Because attorneys want weakness hidden and strength projected, the most important thing that any attorney can do when interviewing for a job is to become an “advocate” and “represent” themselves. This means that the attorney needs to portray themselves as being competent, strong, and infallible.

Why an Attorney Needs to Think Like an Advocate in a Law Firm Interview

To portray yourself as "in the right", it is often necessary to potentially admit one weakness to overcome a greater one and get sympathy from an employer, but this needs to be done in a creative way. For example, an attorney in a courtroom television drama may say:

"My client is not a nice guy. Hate him for being a bad guy. But that does not mean he committed this murder.
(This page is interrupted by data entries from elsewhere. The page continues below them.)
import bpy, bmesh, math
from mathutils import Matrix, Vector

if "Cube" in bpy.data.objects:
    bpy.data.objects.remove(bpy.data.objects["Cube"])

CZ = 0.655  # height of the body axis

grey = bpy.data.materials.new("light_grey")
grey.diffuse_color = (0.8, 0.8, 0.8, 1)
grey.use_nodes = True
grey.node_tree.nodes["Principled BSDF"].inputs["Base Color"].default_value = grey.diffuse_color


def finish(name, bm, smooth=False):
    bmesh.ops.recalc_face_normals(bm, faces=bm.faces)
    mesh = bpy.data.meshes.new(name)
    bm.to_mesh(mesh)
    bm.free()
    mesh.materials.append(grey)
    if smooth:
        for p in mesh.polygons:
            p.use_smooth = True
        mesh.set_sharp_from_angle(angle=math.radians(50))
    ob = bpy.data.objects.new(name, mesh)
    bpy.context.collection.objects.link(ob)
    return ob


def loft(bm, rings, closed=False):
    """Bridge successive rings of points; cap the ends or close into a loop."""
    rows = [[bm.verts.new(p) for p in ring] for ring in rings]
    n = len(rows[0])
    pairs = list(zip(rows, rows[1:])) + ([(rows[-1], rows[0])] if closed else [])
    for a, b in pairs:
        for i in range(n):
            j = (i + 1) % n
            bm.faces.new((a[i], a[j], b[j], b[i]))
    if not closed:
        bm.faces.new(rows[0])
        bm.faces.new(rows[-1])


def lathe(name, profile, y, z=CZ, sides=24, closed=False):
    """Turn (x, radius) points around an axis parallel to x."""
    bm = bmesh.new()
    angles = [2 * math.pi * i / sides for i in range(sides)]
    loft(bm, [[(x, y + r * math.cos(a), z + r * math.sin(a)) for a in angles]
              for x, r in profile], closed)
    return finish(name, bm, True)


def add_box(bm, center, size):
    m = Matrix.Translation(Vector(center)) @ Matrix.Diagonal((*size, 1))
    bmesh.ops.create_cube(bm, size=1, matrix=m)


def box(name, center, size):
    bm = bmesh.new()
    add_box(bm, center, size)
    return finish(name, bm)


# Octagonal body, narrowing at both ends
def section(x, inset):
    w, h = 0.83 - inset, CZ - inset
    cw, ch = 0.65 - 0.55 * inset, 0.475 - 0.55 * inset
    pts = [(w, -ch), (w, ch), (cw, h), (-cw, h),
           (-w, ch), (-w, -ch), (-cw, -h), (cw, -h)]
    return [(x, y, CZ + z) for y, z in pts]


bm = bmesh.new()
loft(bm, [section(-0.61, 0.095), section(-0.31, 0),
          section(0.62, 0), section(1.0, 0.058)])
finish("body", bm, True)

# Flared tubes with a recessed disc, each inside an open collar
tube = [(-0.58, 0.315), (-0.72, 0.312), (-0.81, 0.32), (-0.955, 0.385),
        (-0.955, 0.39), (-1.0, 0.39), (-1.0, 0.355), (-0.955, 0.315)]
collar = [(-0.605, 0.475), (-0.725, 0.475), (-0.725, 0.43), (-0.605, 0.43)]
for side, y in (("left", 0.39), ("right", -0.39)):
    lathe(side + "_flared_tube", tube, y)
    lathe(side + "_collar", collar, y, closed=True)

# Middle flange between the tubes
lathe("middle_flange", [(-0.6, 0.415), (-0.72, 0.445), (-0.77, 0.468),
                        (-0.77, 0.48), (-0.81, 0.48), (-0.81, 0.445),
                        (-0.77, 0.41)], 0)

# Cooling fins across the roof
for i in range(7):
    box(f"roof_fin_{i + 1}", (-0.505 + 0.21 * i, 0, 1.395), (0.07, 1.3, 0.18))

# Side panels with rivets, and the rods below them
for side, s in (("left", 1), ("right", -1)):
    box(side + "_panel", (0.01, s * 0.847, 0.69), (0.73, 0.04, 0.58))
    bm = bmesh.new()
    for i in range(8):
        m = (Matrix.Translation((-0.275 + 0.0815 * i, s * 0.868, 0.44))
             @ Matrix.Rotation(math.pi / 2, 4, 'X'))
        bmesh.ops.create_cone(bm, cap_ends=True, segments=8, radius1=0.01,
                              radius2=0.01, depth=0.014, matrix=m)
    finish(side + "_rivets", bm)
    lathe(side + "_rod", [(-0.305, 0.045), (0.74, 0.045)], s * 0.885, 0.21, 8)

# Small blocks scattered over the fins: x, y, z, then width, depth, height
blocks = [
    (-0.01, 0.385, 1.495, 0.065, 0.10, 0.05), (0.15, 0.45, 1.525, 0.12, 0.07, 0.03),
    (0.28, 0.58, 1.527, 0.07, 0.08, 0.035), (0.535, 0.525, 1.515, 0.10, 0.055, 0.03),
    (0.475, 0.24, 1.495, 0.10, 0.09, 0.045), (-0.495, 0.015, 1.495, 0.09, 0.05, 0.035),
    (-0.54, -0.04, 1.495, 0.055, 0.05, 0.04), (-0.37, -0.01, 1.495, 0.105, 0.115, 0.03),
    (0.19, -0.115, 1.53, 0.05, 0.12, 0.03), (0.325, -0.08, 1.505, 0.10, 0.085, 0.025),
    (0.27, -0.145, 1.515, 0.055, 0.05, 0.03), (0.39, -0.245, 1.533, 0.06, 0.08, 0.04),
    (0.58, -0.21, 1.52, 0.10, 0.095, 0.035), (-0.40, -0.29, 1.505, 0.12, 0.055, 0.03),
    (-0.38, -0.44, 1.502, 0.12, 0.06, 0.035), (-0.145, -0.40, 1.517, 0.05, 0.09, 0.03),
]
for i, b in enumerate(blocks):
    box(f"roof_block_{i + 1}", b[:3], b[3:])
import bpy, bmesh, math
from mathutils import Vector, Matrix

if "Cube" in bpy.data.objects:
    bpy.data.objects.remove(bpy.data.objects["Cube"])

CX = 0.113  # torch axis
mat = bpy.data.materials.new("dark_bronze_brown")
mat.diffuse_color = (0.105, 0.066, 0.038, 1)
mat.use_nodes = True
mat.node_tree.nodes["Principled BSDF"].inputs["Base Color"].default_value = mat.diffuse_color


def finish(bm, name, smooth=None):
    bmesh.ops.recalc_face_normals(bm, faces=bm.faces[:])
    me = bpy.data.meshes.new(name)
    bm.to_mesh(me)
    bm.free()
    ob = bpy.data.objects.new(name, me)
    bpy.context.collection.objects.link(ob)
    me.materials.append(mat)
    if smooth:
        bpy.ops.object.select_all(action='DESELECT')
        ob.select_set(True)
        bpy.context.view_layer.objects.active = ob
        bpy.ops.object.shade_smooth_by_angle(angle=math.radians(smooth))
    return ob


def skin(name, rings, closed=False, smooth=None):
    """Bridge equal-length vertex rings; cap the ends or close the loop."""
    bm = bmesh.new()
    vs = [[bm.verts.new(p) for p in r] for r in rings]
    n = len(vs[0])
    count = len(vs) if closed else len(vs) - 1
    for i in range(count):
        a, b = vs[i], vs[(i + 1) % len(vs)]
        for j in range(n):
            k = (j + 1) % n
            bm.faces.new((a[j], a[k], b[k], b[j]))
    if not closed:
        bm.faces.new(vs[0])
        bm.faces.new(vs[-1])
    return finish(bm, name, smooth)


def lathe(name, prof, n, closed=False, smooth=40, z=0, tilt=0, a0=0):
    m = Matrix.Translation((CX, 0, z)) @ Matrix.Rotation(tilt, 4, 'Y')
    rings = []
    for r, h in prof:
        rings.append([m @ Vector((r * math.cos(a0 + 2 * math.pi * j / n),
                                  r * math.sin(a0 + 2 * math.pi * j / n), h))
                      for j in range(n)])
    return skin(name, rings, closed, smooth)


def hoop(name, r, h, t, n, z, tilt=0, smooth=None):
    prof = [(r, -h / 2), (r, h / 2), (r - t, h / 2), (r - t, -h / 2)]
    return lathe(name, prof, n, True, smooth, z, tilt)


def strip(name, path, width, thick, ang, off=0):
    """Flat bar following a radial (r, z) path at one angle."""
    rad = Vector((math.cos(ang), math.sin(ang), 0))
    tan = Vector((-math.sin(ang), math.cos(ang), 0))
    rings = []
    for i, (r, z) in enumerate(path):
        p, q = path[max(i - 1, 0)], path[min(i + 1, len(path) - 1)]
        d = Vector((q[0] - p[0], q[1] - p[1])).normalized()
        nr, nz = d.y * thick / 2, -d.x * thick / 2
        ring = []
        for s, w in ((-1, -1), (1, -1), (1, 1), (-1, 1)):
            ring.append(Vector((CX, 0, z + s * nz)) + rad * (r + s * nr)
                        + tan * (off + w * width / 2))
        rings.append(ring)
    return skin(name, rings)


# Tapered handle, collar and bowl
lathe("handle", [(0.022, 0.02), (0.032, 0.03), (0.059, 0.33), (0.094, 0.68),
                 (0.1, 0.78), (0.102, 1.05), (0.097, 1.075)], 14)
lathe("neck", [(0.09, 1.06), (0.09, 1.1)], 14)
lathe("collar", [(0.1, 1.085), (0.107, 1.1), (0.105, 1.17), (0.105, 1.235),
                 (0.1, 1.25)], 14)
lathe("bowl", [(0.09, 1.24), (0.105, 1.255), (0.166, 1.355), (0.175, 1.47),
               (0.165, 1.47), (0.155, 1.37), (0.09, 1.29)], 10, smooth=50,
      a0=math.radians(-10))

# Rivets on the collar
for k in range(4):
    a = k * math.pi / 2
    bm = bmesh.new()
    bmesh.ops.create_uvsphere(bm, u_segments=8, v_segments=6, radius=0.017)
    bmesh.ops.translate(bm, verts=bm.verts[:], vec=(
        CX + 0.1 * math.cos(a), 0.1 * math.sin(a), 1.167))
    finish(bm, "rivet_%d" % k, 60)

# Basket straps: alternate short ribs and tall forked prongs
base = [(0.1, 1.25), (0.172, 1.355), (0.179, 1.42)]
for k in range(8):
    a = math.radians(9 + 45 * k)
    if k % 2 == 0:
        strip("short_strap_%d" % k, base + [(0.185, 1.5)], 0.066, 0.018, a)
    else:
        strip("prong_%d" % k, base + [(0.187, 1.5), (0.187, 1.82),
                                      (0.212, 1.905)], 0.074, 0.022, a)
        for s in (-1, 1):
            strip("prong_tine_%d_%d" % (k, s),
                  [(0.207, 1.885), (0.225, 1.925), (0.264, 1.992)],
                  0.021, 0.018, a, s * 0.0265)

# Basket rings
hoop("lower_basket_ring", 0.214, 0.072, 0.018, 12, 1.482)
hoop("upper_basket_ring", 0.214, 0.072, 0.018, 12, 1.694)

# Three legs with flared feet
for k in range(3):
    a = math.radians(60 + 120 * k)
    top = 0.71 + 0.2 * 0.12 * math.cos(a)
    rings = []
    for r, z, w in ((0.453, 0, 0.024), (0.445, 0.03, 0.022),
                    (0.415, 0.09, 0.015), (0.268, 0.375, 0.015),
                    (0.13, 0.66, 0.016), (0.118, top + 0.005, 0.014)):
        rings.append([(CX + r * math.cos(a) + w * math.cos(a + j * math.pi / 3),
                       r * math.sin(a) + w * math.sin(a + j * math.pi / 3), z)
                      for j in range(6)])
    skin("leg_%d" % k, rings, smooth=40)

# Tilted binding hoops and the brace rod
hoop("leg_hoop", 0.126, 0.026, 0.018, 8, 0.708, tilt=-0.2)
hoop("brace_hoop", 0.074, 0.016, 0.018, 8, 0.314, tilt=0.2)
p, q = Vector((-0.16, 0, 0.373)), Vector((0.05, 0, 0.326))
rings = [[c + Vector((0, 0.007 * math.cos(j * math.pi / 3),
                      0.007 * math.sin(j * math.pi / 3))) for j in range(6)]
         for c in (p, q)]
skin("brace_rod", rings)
Hate him, but do not convict him of murder."
 
In a similar vein, an attorney who is interviewing with a law firm might say:

"I realize that I did not go to the most prestigious law school. However, because of this, I also believe I need to work harder and will live, breathe, eat and sleep this job. I really want this job."
 
That sort of statement shows that the attorney is interested in improving despite a weakness.

Learn why attorneys usually fail law firm phone-screening interviews in this article: